» **EXERCISE INSTRUCTIONS**: Find each line in the records below that contains the word "lathe", and copy it out.

» **AVAILABLE DATA**:
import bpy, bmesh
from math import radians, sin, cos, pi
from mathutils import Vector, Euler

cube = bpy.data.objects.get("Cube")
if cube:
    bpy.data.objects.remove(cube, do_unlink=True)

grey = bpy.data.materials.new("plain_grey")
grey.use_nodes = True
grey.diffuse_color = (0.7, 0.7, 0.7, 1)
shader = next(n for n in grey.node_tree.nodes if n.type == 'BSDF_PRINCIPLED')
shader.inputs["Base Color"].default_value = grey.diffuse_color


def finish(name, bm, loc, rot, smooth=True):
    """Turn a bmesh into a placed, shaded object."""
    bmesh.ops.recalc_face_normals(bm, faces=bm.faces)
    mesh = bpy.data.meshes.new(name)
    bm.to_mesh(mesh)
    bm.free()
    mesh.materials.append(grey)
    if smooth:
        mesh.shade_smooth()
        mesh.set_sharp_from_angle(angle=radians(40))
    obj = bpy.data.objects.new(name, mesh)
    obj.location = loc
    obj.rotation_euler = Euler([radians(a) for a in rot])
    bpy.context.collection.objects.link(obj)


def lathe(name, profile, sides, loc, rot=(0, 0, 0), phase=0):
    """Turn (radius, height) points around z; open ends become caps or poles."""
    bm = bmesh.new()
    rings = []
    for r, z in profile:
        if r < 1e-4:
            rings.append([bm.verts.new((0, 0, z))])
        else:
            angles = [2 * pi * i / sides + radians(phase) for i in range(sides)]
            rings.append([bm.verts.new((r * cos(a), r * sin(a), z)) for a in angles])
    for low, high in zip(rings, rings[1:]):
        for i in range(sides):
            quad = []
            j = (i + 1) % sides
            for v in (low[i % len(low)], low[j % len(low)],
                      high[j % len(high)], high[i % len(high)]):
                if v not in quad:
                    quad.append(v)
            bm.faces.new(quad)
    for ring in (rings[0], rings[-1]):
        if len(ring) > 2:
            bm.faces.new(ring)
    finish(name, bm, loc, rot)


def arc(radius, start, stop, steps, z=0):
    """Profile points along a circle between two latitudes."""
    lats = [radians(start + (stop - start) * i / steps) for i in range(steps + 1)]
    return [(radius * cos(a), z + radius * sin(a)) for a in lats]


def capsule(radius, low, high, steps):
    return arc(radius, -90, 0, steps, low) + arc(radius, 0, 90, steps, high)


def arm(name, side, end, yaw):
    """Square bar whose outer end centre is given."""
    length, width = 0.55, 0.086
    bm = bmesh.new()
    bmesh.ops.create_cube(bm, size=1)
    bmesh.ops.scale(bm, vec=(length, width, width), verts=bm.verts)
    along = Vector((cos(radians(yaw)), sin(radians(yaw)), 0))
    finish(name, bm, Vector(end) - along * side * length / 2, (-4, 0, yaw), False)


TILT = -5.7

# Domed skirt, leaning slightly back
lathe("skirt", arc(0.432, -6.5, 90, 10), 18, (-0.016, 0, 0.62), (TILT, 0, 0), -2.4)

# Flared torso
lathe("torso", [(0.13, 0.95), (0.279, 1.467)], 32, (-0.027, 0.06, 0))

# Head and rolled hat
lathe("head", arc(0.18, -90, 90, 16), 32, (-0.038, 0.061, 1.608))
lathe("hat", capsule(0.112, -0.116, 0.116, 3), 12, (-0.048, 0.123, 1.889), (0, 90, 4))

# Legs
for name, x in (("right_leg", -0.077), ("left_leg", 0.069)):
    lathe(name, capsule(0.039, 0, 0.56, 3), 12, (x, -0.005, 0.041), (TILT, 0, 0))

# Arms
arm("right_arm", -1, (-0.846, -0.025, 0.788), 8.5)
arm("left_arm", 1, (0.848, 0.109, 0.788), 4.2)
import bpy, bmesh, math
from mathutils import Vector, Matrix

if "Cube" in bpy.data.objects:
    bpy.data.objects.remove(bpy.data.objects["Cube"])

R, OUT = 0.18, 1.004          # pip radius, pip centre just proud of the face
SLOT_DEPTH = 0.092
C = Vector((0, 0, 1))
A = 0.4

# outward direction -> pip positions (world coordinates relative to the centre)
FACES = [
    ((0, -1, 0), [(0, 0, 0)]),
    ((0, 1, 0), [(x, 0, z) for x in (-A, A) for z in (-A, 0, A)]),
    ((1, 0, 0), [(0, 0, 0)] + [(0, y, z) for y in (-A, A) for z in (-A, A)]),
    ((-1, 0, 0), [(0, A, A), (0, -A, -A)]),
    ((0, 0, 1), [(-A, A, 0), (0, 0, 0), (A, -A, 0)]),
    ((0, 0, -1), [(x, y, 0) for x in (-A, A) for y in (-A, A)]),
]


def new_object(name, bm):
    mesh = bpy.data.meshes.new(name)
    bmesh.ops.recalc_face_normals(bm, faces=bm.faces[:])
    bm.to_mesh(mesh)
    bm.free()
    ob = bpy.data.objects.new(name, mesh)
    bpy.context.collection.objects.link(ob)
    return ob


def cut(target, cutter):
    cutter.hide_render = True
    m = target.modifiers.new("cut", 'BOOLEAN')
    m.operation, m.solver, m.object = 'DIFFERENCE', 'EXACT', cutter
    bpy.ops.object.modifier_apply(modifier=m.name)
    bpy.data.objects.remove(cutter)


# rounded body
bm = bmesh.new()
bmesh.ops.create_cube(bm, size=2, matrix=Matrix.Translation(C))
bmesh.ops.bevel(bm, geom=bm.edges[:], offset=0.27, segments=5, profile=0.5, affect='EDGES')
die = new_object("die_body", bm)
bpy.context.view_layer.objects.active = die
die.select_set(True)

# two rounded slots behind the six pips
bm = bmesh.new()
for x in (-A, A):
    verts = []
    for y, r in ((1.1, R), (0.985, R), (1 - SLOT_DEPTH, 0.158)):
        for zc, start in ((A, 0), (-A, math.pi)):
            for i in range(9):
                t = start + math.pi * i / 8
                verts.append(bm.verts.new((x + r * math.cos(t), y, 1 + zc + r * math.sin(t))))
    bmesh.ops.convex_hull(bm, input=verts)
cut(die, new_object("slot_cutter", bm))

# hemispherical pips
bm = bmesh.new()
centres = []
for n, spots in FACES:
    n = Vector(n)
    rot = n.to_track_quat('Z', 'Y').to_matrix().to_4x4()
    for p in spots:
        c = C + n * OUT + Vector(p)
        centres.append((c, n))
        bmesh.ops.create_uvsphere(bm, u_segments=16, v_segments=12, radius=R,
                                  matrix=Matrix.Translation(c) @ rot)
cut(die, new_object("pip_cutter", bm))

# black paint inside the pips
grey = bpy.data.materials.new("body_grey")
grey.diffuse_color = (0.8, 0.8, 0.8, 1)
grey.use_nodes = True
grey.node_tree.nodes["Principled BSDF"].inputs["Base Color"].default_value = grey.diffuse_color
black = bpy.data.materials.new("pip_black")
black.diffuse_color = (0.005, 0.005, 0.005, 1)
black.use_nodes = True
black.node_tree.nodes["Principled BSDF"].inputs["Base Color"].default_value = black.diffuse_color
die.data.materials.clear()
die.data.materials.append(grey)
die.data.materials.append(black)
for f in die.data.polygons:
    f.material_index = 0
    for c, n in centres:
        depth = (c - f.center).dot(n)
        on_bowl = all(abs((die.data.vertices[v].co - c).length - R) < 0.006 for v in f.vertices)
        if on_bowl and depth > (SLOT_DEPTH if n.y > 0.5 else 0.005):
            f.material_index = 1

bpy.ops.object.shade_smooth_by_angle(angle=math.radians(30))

» **SOLUTION**:
def lathe(name, profile, sides, loc, rot=(0, 0, 0), phase=0):
lathe("skirt", arc(0.432, -6.5, 90, 10), 18, (-0.016, 0, 0.62), (TILT, 0, 0), -2.4)
lathe("torso", [(0.13, 0.95), (0.279, 1.467)], 32, (-0.027, 0.06, 0))
lathe("head", arc(0.18, -90, 90, 16), 32, (-0.038, 0.061, 1.608))
lathe("hat", capsule(0.112, -0.116, 0.116, 3), 12, (-0.048, 0.123, 1.889), (0, 90, 4))
    lathe(name, capsule(0.039, 0, 0.56, 3), 12, (x, -0.005, 0.041), (TILT, 0, 0))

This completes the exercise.